Could Edwards Become First Woman President?
BY JOSH GERSTEIN March 8, 2007
BERKELEY, Calif. — Toni Morrison famously dubbed President Clinton America's "first black president." With that barrier broken, the comments of a prominent feminist are provoking debate about who may lay a similar claim to the title of America's first woman president.
The candidate being touted as a torchbearer for women is not Senator Clinton, but one of her former colleagues, John Edwards. At a rally near the University of California, Berkeley campus this week, a veteran of the abortion-rights movement, Kate Michelman, asked and answered the question she gets most frequently about her decision to back the male former senator from North Carolina.
"Why John Edwards, given the historic nature of our extraordinary campaign for the presidency this year with Hillary Clinton and Barack Obama and all the others?" Ms. Michelman asked as she warmed up the crowd for Mr. Edwards. "I've gotten to know a lot of political leaders over the years that I've been an advocate for women's rights. I know the difference between those who advocate as a political position and those who understand the reality of women's lives."
Compared to Mrs. Clinton, Mr. Edwards is short an ‘X' chromosome, but listening to Ms. Michelman, that is easy to forget. "As a lawyer, as a senator, as a husband, as a father of two daughters, he understands the reality of women's lives. He understands the centrality of women's lives and experience to the health and well-being of society as a whole. … He understands that on an extremely personal level," she said.
Her comments drew some quizzical looks, though if she had extended her argument to suggest that Mr. Edwards understood the plight of African Americans as well or better than Mr. Obama, some audible dissension would surely have arisen.

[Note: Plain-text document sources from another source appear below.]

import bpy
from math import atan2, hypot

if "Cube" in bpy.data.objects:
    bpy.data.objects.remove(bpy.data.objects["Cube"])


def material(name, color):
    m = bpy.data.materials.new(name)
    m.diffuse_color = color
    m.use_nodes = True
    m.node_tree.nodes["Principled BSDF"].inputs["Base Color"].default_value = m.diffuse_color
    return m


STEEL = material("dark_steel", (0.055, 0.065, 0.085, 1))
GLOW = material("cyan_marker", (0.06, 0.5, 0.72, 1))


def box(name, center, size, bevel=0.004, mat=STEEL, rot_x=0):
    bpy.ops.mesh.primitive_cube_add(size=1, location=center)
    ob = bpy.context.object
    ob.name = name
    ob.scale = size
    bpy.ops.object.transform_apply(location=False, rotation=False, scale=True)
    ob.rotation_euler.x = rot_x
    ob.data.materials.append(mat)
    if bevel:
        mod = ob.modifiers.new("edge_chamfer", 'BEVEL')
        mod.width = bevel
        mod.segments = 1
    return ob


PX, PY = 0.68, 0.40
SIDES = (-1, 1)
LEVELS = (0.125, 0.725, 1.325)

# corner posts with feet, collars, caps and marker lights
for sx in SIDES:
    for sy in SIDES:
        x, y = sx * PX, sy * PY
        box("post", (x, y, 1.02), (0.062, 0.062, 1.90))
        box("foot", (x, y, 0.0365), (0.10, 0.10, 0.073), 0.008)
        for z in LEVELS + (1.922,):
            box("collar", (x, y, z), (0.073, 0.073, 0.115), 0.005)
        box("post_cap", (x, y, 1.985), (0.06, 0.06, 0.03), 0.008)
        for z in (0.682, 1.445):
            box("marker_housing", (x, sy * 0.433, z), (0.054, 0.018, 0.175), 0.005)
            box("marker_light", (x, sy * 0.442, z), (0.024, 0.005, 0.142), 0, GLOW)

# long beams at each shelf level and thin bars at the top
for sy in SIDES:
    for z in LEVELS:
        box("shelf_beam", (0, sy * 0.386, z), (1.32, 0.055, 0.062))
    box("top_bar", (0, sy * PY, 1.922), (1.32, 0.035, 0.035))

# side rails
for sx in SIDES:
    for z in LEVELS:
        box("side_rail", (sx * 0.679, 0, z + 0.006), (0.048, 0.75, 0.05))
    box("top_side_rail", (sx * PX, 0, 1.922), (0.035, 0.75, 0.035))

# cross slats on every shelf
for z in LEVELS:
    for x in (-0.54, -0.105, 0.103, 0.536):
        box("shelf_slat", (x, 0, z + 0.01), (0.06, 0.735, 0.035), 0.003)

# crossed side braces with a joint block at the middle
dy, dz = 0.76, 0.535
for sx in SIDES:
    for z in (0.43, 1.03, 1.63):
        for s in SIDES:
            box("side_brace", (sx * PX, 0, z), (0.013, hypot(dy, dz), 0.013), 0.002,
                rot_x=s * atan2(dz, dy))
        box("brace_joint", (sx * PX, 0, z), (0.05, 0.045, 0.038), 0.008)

After the rally, another journalist and I sought out Ms. Michelman, who spent 20 years at the helm of one of the nation's leading abortion-rights groups, NARAL Pro-Choice America, before stepping down in 2004. Asked how Mr. Edwards could have a better understanding of women's concerns than Mrs. Clinton, Ms. Michelman denied trying to convey such a message. "I didn't say ‘better,'" she said. However, she did acknowledge recently to an online magazine, Salon.com, that touting Mr. Edwards "necessarily" meant criticizing his opponents.
Pressed about how Mr. Edwards could have a feel for women's problems that is even comparable to that of someone like Mrs. Clinton, Ms. Michelman said her concerns goes beyond identifying the issues. "He doesn't just understand. You have to begin with understanding. It's an understanding but it is a commitment…He understands in a way that is tied to all of his beliefs about lifting everyone up."
Mrs. Clinton's campaign declined to respond, but her allies dismissed as hyperbole much of the rhetoric from Ms. Michelman, who has signed on as a senior adviser to Mr. Edwards's presidential bid.
"I would argue that Hillary has a really good sensibility, as well, of what it's like to be a woman," the head of NARAL's New York chapter, Kelli Conlin, said with a chuckle.
The leader of a group that endorses and funds female candidates supportive of abortion rights, Ellen Malcolm of Emily's List, said Mr. Edwards's sensitivity can only go so far. "Every once in a while we get in a primary race where a man says he's the best woman in the race. I've never seen a candidate win with that argument yet. It's just ridiculous," she said.
"Hillary Clinton has spent her entire adult life working on behalf of women and children. She has a unique experience as a woman who has faced the obstacles in the way of women," Ms. Malcolm, whose organization has endorsed Mrs. Clinton, said. "No white man can understand the experience a woman has to go through to move ahead."
Ms. Michelman's decision, after a career in the women's movement, not to back the strongest female presidential candidate in history, has prompted speculation and grumbling in some quarters. Some suspect that Ms. Michelman is still fuming over a 2005 speech in which Mrs. Clinton called abortion "a sad, even tragic choice to many, many women" and said abortion should be reduced or eliminated by better promoting birth control measures. "I think Kate will never forgive Hillary for suggesting abortion should be rare," one New Yorker close to Mrs. Clinton said.
For what it's worth, both Mrs. Clinton and Mr. Edwards have 100% ratings from NARAL on their abortion-related votes.
When Ms. Michelman is asked what quibbles she has with Mrs. Clinton, the veteran activist replies by citing a preference for Mr. Edwards across a wide array of issues. They include health care and a so-called living wage, two areas where the 2004 vice presidential nominee has arguably staked out more aggressive positions than the former first lady. Ms. Michelman also mentions her own stint on welfare, gesturing perhaps to the objections some liberals had to the welfare reform law President Clinton signed over a decade ago.
Still, the longtime abortion rights champion acknowledges that some of her enthusiasm for Mr. Edwards springs from an intangible affinity she can't quite explain. "It is hard to describe. I am inspired by him," she said.
"If John Edwards were to win and become the first female president, who would design his inaugural gown?"